As is typical of the man, Jason Kenney’s cabinet shuffle yesterday, while clearly necessary, was delivered in a slippery manner.
Leastways, the usual cheerful statement alerting the media that a big upcoming announcement was in the offing appeared in no one’s email inbox before the minimalist news release announcing the shuffle to “fill vacancies left by departing ministers” arrived unheralded on the government website, circa 4 p.m.
With Mr. Kenney officially on the way out and the race to replace him under way, that there was a shuffle was hardly a surprise.
For example, everyone knew appointing a temporary finance minister to replace Travis Toews, the apparent United Conservative Party Caucus and party establishment favourite to replace Mr. Kenney, wasn’t the right solution for a province transitioning once again from bust to boom thanks to spiking petroleum prices.
Nevertheless, some Albertans might have thought they ought to have had a chance to ponder and discuss the choice of Government House Leader Jason Nixon as president of Treasury Board and minister of finance before the post was made permanent. That would have been in line with sound practices for cabinet making of the political variety.
For all we know, the now-former environment minister is eminently qualified for what is probably in the present circumstances the most important portfolio in the cabinet.
Still, it would have been nice to have had an opportunity to ask a few questions about the controversy surrounding Mr. Nixon’s two-year gig as president of the Athabasca University students’ association just before the 2015 provincial election.
“In 2015, his student union voted to expel him from the organization for allegedly taking an Executive Director salary while not working for six months, interfering with the student newspaper, raising executive salaries without student consultation, and other bylaw violations,” says Mr. Nixon’s Wikipedia biography, the “controversies” section of which runs to more than 1,600 words, citing student publications from the era.
“Minutes from the group’s April 21 meeting indicate voting members unanimously approved pulling $16,913 from a surplus budget account and adding it to their executive wages,” a Huffington Post story, part of which remains online, said at the time.
An article in an Athabasca student newspaper, political blogger Dave Cournoyer reported in May 2015, “described Mr. Nixon as being ‘the highest paid Student Executive in Alberta.’”
Now, having been the editor of a student newspaper myself many years ago, I can assure readers that such publications are neither authoritative nor necessarily even reliable.
But as Lord Chief Justice Hewart famously observed in 1924, it “is of fundamental importance that justice should not only be done, but should manifestly and undoubtedly be seen to be done.”
However, that’s not the way Premier Kenney does things, and we Albertans are left to deal with an announcement made “at the strike of trash o’clock,” as CBC journalist Jason Markusoff put it late yesterday in a scathing commentary on the shuffle.

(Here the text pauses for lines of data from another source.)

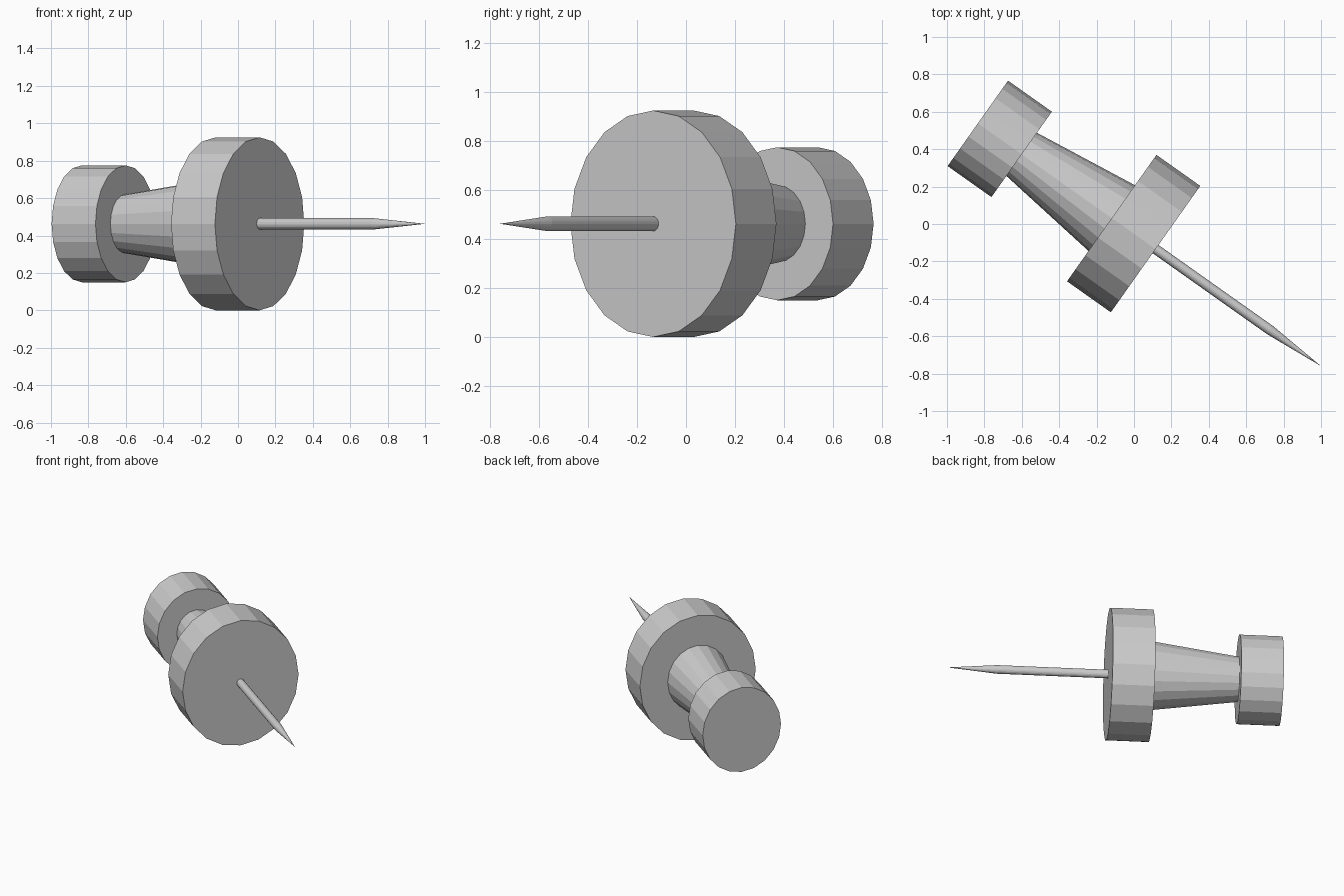
import bpy, bmesh, math
from mathutils import Vector

if "Cube" in bpy.data.objects:
    bpy.data.objects.remove(bpy.data.objects["Cube"])

BACK = Vector((-0.835, 0.538, 0.4625))    # centre of the handle's outer face
TIP = Vector((1.0, -0.76, 0.4625))        # needle point
AXIS = (TIP - BACK).normalized()
SIDE = Vector((-AXIS.y, AXIS.x, 0))
SQUASH = 0.895                            # width is slightly less than height


def lathe(name, rings, sides):
    """Flat-faced turned part along the pin axis; rings are (distance, radius)."""
    bm = bmesh.new()
    loops = []
    for t, r in rings:
        c = BACK + AXIS * t
        if r == 0:
            loops.append([bm.verts.new(c)])
            continue
        loops.append([bm.verts.new(c + SIDE * (r * SQUASH * math.sin(a)) + Vector((0, 0, r * math.cos(a))))
                      for a in (2 * math.pi * i / sides for i in range(sides))])
    for a, b in zip(loops, loops[1:]):
        for i in range(sides):
            j = (i + 1) % sides
            if len(b) == 1:
                bm.faces.new((a[i], a[j], b[0]))
            else:
                bm.faces.new((a[i], a[j], b[j], b[i]))
    for loop in (loops[0], loops[-1]):
        if len(loop) > 1:
            bm.faces.new(loop)
    bmesh.ops.recalc_face_normals(bm, faces=bm.faces)
    mesh = bpy.data.meshes.new(name)
    bm.to_mesh(mesh)
    bm.free()
    obj = bpy.data.objects.new(name, mesh)
    bpy.context.collection.objects.link(obj)
    return obj


length = (TIP - BACK).length
# Plastic grip: small cap, tapered neck, wide base
lathe("handle_cap", [(0, 0.3125), (0.287, 0.3125)], 20)
lathe("tapered_neck", [(0.28, 0.157), (0.88, 0.241)], 20)
lathe("wide_base", [(0.877, 0.4625), (1.164, 0.4625)], 20)
# Metal needle with a pointed end
lathe("needle", [(1.15, 0.03), (1.914, 0.03), (length, 0)], 20)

“Departing premiers before Kenney, like Ralph Klein and Ed Stelmach, handled similar shuffles with more of the transparency and accountability that cabinet reorganizations normally get,” Mr. Markusoff observed, accurately.
In addition to Mr. Nixon, Calgary-Glenmore MLA Whitney Issik replaces him as environment minister. She was shuffled into cabinet not quite a year ago as associate minister of status of women – replacing Leela Aheer, now a candidate for Mr. Kenney’s job, who had just been kicked out of cabinet by the premier for criticizing his mid-pandemic Sky Palace patio party.

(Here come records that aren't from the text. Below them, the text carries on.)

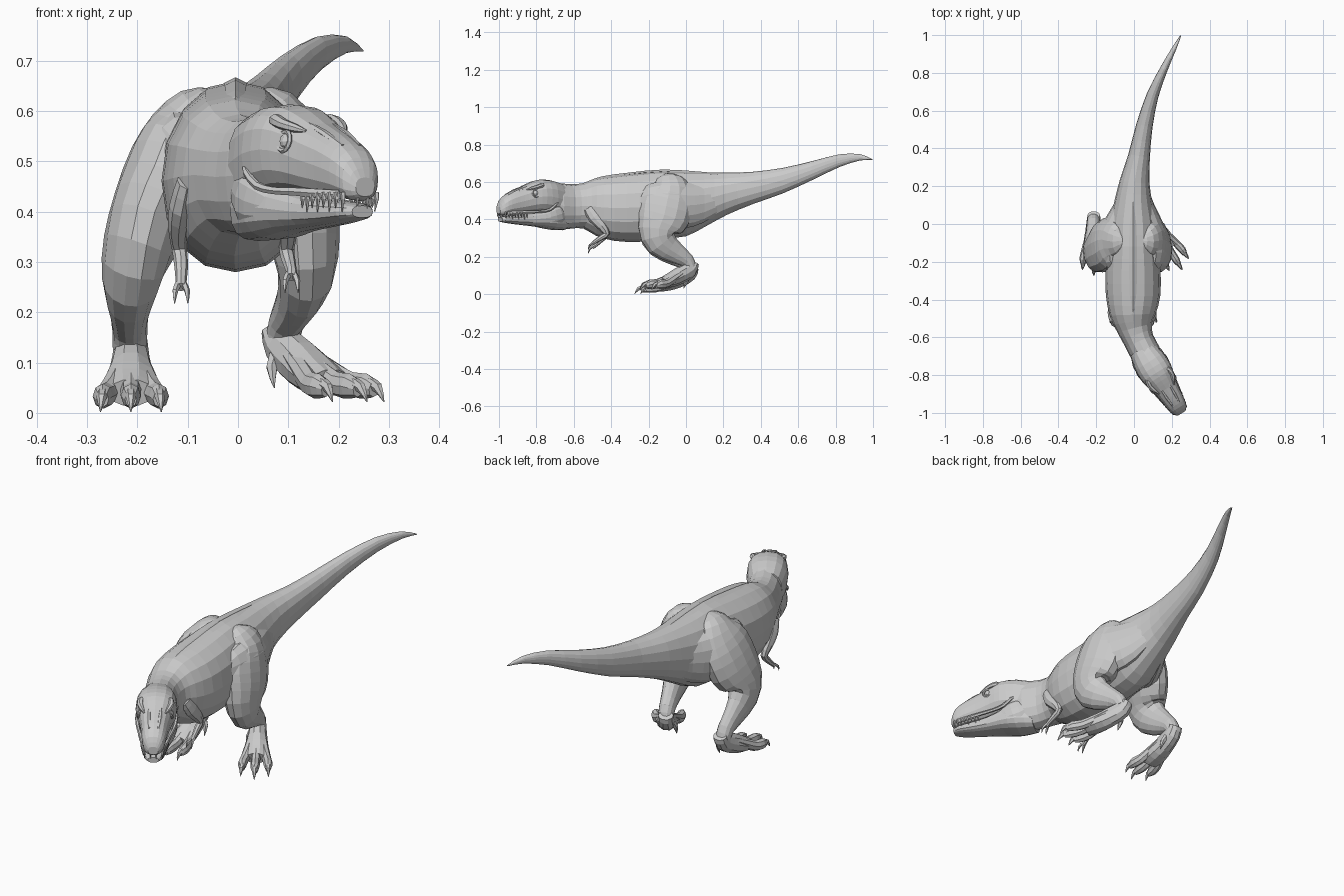
import bpy, bmesh, math
from mathutils import Vector


def spline(rows, n):
    # Catmull-Rom interpolation through tuples of numbers
    out = []
    for i in range(len(rows) - 1):
        p0, p1 = rows[max(i - 1, 0)], rows[i]
        p2, p3 = rows[i + 1], rows[min(i + 2, len(rows) - 1)]
        for k in range(n):
            t = k / n
            out.append(tuple(0.5 * (2 * b + (c - a) * t + (2 * a - 5 * b + 4 * c - d) * t * t
                                    + (3 * b - a - 3 * c + d) * t ** 3)
                             for a, b, c, d in zip(p0, p1, p2, p3)))
    return out + [rows[-1]]


def tube(name, rows, sides=10, lateral=(1, 0, 0), n=2, upright=False, power=1.0):
    # rows: x, y, z, sideways radius, other radius
    rows = spline(rows, n)
    pts = [Vector(r[:3]) for r in rows]
    bm = bmesh.new()
    rings = []
    for i, r in enumerate(rows):
        tan = pts[min(i + 1, len(pts) - 1)] - pts[max(i - 1, 0)]
        if upright:
            tan.z = 0
        tan.normalize()
        side = Vector(lateral)
        side = (side - tan * side.dot(tan)).normalized()
        up = side.cross(tan)
        ring = []
        for k in range(sides):
            a = 2 * math.pi * k / sides
            c, s = math.cos(a), math.sin(a)
            c = math.copysign(abs(c) ** power, c)
            s = math.copysign(abs(s) ** power, s)
            ring.append(bm.verts.new(pts[i] + side * c * max(r[3], .001) + up * s * max(r[4], .001)))
        rings.append(ring)
    for a, b in zip(rings, rings[1:]):
        for k in range(sides):
            j = (k + 1) % sides
            bm.faces.new((a[k], a[j], b[j], b[k]))
    bm.faces.new(rings[0])
    bm.faces.new(rings[-1])
    bmesh.ops.recalc_face_normals(bm, faces=bm.faces)
    me = bpy.data.meshes.new(name)
    bm.to_mesh(me)
    bm.free()
    ob = bpy.data.objects.new(name, me)
    bpy.context.collection.objects.link(ob)
    return ob


class Frame:
    # Local frame: forward, sideways, height
    def __init__(self, x, y, z, yaw, stretch=1.0):
        a = math.radians(yaw)
        self.o = Vector((x, y, z))
        self.f = Vector((math.sin(a), -math.cos(a), 0)) * stretch
        self.s = Vector((math.cos(a), math.sin(a), 0))
        self.yaw = a

    def at(self, f, s, z):
        return tuple(self.o + self.f * f + self.s * s + Vector((0, 0, z)))

    def tube(self, name, rows, **kw):
        return tube(name, [self.at(*r[:3]) + tuple(r[3:]) for r in rows], lateral=self.s, **kw)


def span(rows):
    # top and bottom heights to centre and half height
    return [(a, b, (t + l) / 2, w, (t - l) / 2) for a, b, t, l, w in rows]


# Tail, trunk and neck: x, y, top, bottom, half width
tube("body", span([
    (.247, .997, .722, .718, .003), (.213, .93, .749, .715, .012), (.158, .82, .748, .68, .021),
    (.098, .68, .713, .613, .032), (.055, .52, .676, .54, .044), (.027, .36, .655, .483, .058),
    (.003, .22, .65, .425, .08), (-.004, .1, .652, .36, .104), (-.005, 0, .656, .31, .126),
    (-.005, -.12, .66, .297, .133), (-.005, -.25, .65, .28, .146), (-.005, -.38, .637, .285, .144),
    (-.007, -.48, .622, .312, .122), (.003, -.55, .594, .352, .094), (.028, -.62, .588, .35, .08),
    (.065, -.69, .595, .35, .08), (.1, -.75, .585, .37, .06)]),
    sides=16, upright=True, power=.92)
# Low ridge along the spine
tube("spine_ridge", [(-.004, .2, .64, .004, .004), (-.005, .08, .646, .015, .009), (-.005, -.12, .656, .022, .011),
                     (-.005, -.3, .642, .02, .009), (-.005, -.45, .622, .015, .008), (-.002, -.53, .595, .004, .004)],
     sides=4)

# Head, turned to one side
head = Frame(.145, -.83, 0, 32)


def head_part(name, rows, **kw):
    head.tube(name, [(u, 0, (t + b) / 2, w, (t - b) / 2) for u, t, b, w in rows],
              upright=True, sides=16, **kw)


head_part("skull", [(-.2, .588, .40, .07), (-.12, .61, .42, .088), (-.05, .612, .435, .089), (0, .598, .437, .077),
                    (.05, .576, .432, .066), (.1, .558, .428, .058), (.15, .535, .425, .052),
                    (.185, .508, .421, .042), (.203, .468, .43, .022)], power=.8)
head_part("lower_jaw", [(-.2, .47, .342, .065), (-.12, .475, .345, .085), (-.05, .455, .358, .078),
                        (.02, .435, .366, .062), (.1, .424, .374, .051), (.16, .418, .382, .042),
                        (.193, .412, .388, .024)], power=.78)

for side, label in ((-1, "left"), (1, "right")):
    # Brow horn, snout ridge, lip fold and cheek
    head.tube("brow_" + label, [(-.05, side * .05, .582, .006, .006), (-.03, side * .064, .582, .014, .013),
                                (0, side * .066, .574, .014, .011), (.03, side * .056, .566, .01, .009),
                                (.055, side * .046, .56, .003, .003)], sides=7)
    head.tube("snout_ridge_" + label, [(.03, side * .026, .576, .005, .004), (.09, side * .024, .555, .01, .007),
                                       (.15, side * .02, .53, .005, .004)], sides=6)
    head.tube("lip_fold_" + label, [(-.125, side * .078, .492, .003, .004), (-.105, side * .086, .478, .007, .008),
                                    (-.07, side * .083, .452, .008, .009), (-.02, side * .074, .442, .008, .008),
                                    (.04, side * .063, .44, .008, .009), (.1, side * .053, .437, .008, .01),
                                    (.17, side * .04, .434, .006, .01)], sides=6)
    head.tube("cheek_" + label, [(-.2, side * .055, .45, .008, .02), (-.14, side * .069, .43, .02, .05),
                                 (-.08, side * .066, .415, .018, .04), (-.02, side * .056, .405, .006, .015)], sides=10)
    # Eye and eyelid ring
    bpy.ops.mesh.primitive_uv_sphere_add(segments=10, ring_count=6, radius=.016, location=head.at(.012, side * .063, .54))
    bpy.context.object.name = "eye_" + label
    bpy.ops.mesh.primitive_torus_add(major_segments=12, minor_segments=5, major_radius=.02, minor_radius=.005,
                                     location=head.at(.012, side * .07, .54),
                                     rotation=(0, math.radians(90 - side * 12), head.yaw))
    bpy.context.object.name = "eyelid_" + label
    # Upper teeth
    for i in range(8):
        u = .06 + .122 * i / 7
        w = .0575 - .018 * (i / 7) ** 2
        drop = .03 if i % 2 else .022
        head.tube("tooth_" + label, [(u, side * w, .438, .006, .006), (u + .002, side * w, .426, .005, .005),
                                     (u - .004, side * w * .97, .43 - drop, .001, .001)], sides=5, n=1)
for s in (-.012, .012):
    head.tube("front_tooth", [(.195, s, .44, .005, .005), (.193, s, .406, .001, .001)], sides=5, n=1)

# Hip muscles that join thighs to tail
for side, label in ((-1, "left"), (1, "right")):
    r = 1.12 if side < 0 else 1
    tube("hip_muscle_" + label, [(side * .1, -.27, .49, .015, .04), (side * .1 * r, -.2, .49, .06, .1),
                                 (side * .1 * r, -.1, .485, .082, .125), (side * .083 * r, -.01, .475, .073, .125),
                                 (side * .06, .09, .485, .05, .105), (side * .035, .22, .52, .025, .06)],
         sides=14, upright=True)

# Legs: thigh, knee, shank, ankle
tube("left_leg", [(-.05, -.09, .638, .01, .02), (-.078, -.09, .612, .045, .075), (-.105, -.085, .565, .07, .11),
                  (-.13, -.1, .5, .086, .14), (-.165, -.12, .41, .085, .14), (-.197, -.145, .33, .073, .112),
                  (-.213, -.125, .265, .058, .085), (-.216, -.05, .205, .04, .058), (-.215, .005, .165, .035, .04),
                  (-.215, .025, .13, .034, .032)], sides=14)
tube("right_leg", [(.04, -.09, .638, .01, .02), (.068, -.09, .612, .045, .075), (.085, -.085, .565, .07, .11),
                   (.1, -.1, .5, .082, .14), (.117, -.12, .41, .083, .14), (.132, -.145, .34, .071, .112),
                   (.135, -.13, .275, .056, .085), (.115, -.055, .22, .04, .058), (.096, .005, .18, .035, .04),
                   (.09, .025, .145, .034, .032)], sides=14)


def foot(label, fr, inner):
    # Instep
    fr.tube(label + "_foot", [(-.025, 0, .145, .033, .024), (0, 0, .112, .037, .042), (.06, 0, .08, .045, .046),
                              (.12, 0, .054, .054, .038), (.165, 0, .04, .048, .028)], sides=10)
    # Three toes with claws
    for s, reach in ((-1, .93), (0, 1.04), (1, .93)):
        a, b, c = s * .032, s * .048, s * .056
        fr.tube(label + "_toe", [(.03, s * .02, .112, .013, .013), (.12 * reach, a, .066, .021, .022),
                                 (.18 * reach, b, .038, .02, .024), (.225 * reach, c, .033, .02, .025),
                                 (.255 * reach, c, .027, .012, .016)], sides=8)
        fr.tube(label + "_claw", [(.235 * reach, c, .04, .012, .012), (.265 * reach, c * 1.04, .03, .01, .011),
                                  (.285 * reach, c * 1.08, .002, .001, .001)], sides=6)
    # Small hind claw
    fr.tube(label + "_hind_claw", [(.01, inner * .02, .105, .013, .014), (.02, inner * .04, .07, .012, .012),
                                   (.035, inner * .044, .03, .001, .001)], sides=6)


foot("left", Frame(-.213, .022, 0, 0), 1)
foot("right", Frame(.09, .022, .02, 32, 1.06), -1)

# Arms with two fingers each
for label, x, drop, lean in (("left", -.113, 0, 0), ("right", .094, .02, .012)):
    tube(label + "_arm", [(x * .9, -.52, .46, .02, .03), (x, -.49, .41, .024, .034), (x * 1.05, -.45, .365, .02, .026),
                          (x * 1.03, -.425, .325, .015, .018), (x + lean / 2, -.45, .295 + drop / 2, .014, .015),
                          (x + lean, -.485, .262 + drop, .011, .011), (x + lean, -.5, .25 + drop, .012, .01)], sides=8)
    for s in (-1, 1):
        xs = x + lean
        tube(label + "_finger", [(xs + s * .005, -.492, .257 + drop, .007, .007),
                                 (xs + s * .012, -.515, .242 + drop, .006, .006),
                                 (xs + s * .013, -.522, .218 + drop, .001, .001)], sides=5)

Jackie Armstrong Homeniuk, MLA for Fort Saskatchewan-Vegreville, becomes associate minister of status of women.
Matt Jones, MLA for Calgary-South East, becomes children’s services minister, replacing leadership candidate Rebecca Schulz.
Calgary-Foothills MLA Prasad Panda switches from the infrastructure portfolio to transportation, replacing another leadership candidate, Rajan Sawhney. Mr. Panda, in turn, is replaced at infrastructure by Calgary-Currie MLA Nicholas Milliken.
Brad Rutherford, MLA for Leduc-Beaumont and deputy government whip was named chief government whip and minister without portfolio, which will allow him to be called “the Honourable” for the rest of his life without actually having to do much extra work.
In addition, the shuffle involved some non-ministerial changes:
Grande Prairie MLA Tracy Allard, kicked out of cabinet after an unauthorized a mid-pandemic winter holiday in January 2021, and Camrose MLA Jackie Lovely become members of Treasury Board.
Justice Minister Shandro becomes chair of the Community and Families Cabinet Policy Committee while Education Minister Adriana LaGrange joins the Priorities Implementation Cabinet Committee. As regular readers of this blog will know, neither have been stellar performers in cabinet.
Mr. Kenney may have concluded the appointments will boost the flagging fortunes of some of the beneficiaries in upcoming election battles with the Opposition NDP.